Action item: Extract from the entries below, exactly as given, only the lines from the line containing "lift, .018, .016), (s" to the line containing "d = Vector((-s", both lines included.

Exercise input:
+ + + + + + +
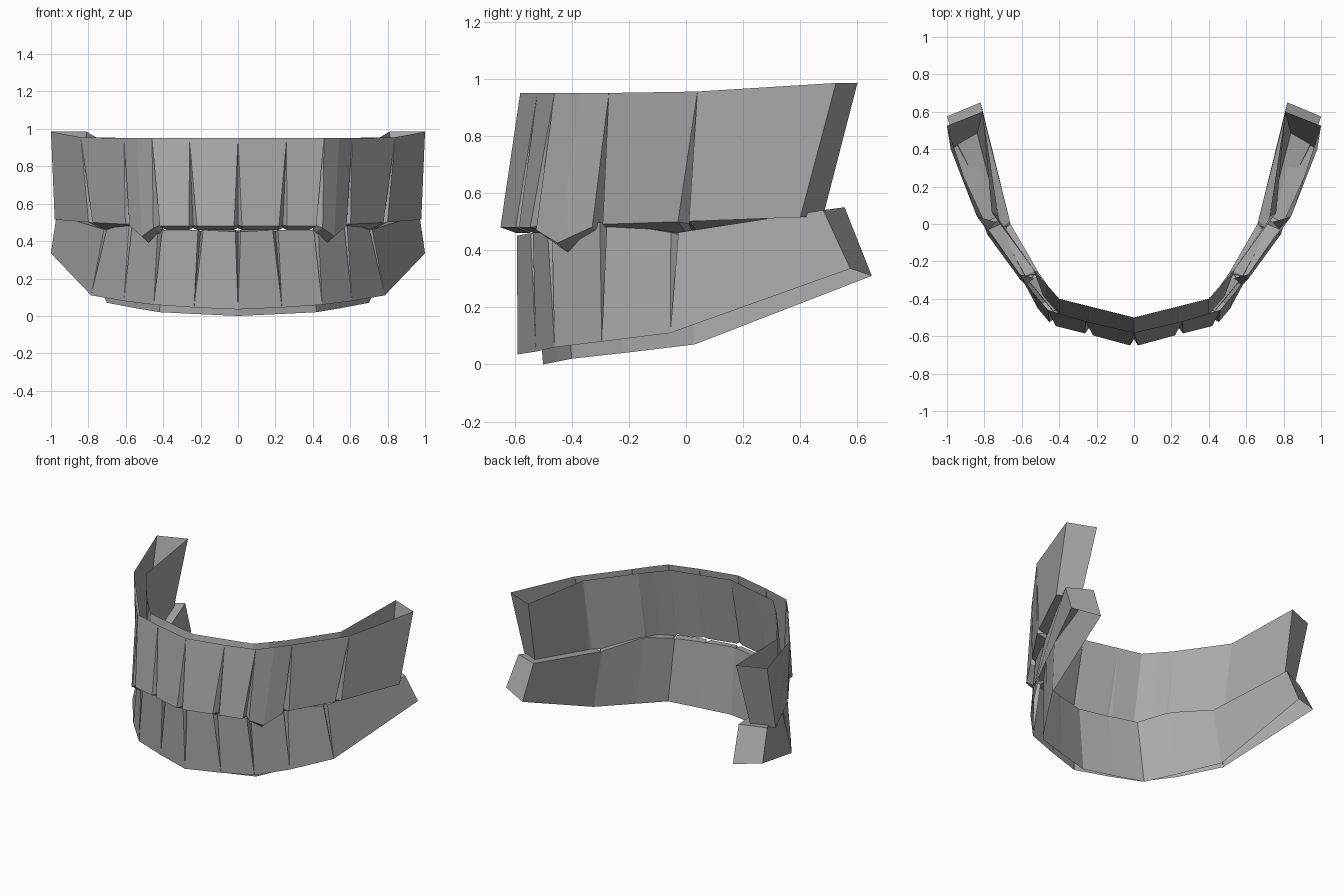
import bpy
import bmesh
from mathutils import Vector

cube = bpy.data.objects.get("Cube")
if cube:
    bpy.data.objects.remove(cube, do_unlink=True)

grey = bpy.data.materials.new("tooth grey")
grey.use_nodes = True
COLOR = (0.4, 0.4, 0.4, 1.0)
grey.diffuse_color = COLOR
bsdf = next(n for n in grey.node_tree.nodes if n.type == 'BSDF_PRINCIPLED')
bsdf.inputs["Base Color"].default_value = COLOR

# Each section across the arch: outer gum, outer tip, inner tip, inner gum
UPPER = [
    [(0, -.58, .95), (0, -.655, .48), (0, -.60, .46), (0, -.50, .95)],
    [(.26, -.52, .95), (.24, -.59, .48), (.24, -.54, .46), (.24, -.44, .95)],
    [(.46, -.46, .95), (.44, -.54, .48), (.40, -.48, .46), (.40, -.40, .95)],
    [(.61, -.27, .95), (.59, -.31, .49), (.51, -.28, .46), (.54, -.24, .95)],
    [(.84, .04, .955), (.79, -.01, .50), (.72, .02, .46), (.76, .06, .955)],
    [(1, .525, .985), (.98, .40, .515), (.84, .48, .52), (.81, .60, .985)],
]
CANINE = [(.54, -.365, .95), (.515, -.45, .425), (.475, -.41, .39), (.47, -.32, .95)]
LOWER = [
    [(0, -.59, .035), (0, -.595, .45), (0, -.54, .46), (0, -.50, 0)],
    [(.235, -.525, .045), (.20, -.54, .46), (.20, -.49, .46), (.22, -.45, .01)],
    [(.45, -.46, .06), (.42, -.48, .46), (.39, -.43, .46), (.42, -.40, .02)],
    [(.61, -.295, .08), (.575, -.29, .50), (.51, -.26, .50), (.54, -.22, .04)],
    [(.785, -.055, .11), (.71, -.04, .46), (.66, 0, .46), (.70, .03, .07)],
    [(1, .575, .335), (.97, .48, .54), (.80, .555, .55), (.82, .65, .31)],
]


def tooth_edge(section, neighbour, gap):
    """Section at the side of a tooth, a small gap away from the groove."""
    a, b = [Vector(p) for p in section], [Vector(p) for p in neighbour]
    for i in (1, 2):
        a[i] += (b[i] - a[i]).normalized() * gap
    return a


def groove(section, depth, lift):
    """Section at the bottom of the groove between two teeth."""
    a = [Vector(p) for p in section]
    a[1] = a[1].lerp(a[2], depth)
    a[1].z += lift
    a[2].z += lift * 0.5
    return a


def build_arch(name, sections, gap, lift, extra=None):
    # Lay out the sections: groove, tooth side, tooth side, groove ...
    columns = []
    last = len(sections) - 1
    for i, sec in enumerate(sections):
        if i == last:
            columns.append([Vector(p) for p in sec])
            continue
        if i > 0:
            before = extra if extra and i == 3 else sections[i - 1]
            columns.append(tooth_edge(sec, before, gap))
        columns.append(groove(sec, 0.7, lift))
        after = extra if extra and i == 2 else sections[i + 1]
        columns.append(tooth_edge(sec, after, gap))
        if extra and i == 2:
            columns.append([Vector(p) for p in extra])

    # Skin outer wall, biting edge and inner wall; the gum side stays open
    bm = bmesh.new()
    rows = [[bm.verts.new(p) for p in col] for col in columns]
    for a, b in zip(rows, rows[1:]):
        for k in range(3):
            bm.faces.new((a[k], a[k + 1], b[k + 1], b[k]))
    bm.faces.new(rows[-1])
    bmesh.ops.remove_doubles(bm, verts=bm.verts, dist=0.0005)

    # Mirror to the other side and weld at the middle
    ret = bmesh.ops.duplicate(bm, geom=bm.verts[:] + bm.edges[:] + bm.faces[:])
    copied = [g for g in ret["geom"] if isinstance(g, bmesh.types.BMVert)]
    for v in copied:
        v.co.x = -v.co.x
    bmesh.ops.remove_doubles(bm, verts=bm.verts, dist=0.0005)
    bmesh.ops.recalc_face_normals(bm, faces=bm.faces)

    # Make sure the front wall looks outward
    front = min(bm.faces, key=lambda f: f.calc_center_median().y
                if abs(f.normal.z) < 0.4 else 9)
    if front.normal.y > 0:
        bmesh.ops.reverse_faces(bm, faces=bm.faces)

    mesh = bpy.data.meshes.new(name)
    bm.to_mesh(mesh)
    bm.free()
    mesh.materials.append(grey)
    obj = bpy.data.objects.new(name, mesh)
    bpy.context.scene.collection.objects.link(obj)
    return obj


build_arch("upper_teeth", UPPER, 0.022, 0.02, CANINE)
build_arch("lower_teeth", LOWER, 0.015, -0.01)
+ + + + + + +
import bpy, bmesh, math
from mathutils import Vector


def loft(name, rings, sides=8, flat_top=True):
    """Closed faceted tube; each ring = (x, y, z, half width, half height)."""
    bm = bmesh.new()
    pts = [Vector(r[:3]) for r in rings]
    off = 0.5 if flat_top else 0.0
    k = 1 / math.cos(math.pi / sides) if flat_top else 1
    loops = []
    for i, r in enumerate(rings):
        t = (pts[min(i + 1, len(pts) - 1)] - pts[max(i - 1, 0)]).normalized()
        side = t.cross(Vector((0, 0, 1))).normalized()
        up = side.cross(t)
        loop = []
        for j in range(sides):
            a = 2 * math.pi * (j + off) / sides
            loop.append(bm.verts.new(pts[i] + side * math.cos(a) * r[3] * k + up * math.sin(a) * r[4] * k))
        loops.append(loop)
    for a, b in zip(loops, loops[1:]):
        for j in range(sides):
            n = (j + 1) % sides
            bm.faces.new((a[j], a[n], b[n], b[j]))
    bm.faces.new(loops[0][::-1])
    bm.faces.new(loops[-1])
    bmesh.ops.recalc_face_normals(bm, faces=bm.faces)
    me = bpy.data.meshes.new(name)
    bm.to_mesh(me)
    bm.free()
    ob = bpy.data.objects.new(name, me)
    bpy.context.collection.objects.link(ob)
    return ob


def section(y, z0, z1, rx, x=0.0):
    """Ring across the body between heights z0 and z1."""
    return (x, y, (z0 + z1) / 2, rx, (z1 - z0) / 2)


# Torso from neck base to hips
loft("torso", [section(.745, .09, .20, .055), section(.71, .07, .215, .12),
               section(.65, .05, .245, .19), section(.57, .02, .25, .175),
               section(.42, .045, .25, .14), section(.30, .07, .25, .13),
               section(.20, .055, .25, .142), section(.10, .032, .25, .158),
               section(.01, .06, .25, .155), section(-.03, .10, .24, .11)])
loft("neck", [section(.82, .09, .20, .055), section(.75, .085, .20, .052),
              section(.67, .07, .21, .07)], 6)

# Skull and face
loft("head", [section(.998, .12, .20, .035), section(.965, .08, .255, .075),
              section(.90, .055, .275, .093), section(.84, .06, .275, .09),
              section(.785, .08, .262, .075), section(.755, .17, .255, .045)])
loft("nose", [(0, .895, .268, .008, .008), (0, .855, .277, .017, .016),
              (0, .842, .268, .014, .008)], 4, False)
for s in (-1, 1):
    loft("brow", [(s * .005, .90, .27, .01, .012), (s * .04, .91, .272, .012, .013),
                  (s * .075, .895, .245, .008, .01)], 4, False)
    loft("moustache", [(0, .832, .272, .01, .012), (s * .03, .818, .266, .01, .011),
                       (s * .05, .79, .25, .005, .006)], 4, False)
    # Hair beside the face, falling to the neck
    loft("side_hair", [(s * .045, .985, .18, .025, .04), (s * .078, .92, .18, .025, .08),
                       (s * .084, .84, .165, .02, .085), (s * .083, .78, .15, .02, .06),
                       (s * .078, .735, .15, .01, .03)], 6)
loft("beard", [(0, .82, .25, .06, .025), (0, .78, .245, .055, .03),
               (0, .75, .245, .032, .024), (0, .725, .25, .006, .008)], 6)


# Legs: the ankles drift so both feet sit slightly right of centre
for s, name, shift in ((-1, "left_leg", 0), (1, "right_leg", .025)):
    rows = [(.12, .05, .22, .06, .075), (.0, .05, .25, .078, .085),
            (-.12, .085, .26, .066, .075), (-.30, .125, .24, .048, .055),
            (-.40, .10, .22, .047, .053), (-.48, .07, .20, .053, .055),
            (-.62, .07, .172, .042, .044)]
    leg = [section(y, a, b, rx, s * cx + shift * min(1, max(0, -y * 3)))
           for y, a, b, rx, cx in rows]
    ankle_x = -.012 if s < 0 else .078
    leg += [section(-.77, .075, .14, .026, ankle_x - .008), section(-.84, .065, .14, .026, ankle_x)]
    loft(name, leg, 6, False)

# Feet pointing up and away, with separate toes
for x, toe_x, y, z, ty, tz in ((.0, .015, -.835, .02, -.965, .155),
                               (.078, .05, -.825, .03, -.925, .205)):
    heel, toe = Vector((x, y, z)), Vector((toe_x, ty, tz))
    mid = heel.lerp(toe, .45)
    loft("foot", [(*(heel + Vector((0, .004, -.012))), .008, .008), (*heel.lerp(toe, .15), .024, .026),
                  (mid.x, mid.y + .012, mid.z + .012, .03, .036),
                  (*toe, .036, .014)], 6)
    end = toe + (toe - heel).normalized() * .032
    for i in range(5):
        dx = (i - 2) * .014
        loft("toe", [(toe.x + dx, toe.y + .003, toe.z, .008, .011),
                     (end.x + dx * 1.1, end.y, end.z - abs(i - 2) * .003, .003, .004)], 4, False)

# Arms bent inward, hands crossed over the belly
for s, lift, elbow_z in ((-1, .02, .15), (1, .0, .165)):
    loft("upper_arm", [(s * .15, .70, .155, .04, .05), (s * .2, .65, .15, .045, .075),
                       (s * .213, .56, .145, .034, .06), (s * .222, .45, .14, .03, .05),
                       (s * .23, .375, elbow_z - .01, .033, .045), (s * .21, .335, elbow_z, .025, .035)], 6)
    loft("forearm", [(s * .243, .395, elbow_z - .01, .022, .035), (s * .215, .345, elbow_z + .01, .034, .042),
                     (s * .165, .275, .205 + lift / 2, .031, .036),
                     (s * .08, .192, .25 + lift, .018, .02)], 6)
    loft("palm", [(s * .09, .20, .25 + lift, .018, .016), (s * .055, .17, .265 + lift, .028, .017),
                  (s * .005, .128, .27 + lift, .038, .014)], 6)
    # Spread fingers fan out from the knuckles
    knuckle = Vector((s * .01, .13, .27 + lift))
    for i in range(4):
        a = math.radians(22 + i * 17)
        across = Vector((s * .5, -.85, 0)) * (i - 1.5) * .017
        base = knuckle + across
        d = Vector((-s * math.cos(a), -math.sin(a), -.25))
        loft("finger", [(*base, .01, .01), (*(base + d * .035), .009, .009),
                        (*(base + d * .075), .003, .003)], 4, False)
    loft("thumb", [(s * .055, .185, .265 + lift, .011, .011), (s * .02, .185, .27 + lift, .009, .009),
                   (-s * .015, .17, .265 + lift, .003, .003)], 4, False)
+ + + + + + +
Solution for this exercise:
    loft("palm", [(s * .09, .20, .25 + lift, .018, .016), (s * .055, .17, .265 + lift, .028, .017),
                  (s * .005, .128, .27 + lift, .038, .014)], 6)
    # Spread fingers fan out from the knuckles
    knuckle = Vector((s * .01, .13, .27 + lift))
    for i in range(4):
        a = math.radians(22 + i * 17)
        across = Vector((s * .5, -.85, 0)) * (i - 1.5) * .017
        base = knuckle + across
        d = Vector((-s * math.cos(a), -math.sin(a), -.25))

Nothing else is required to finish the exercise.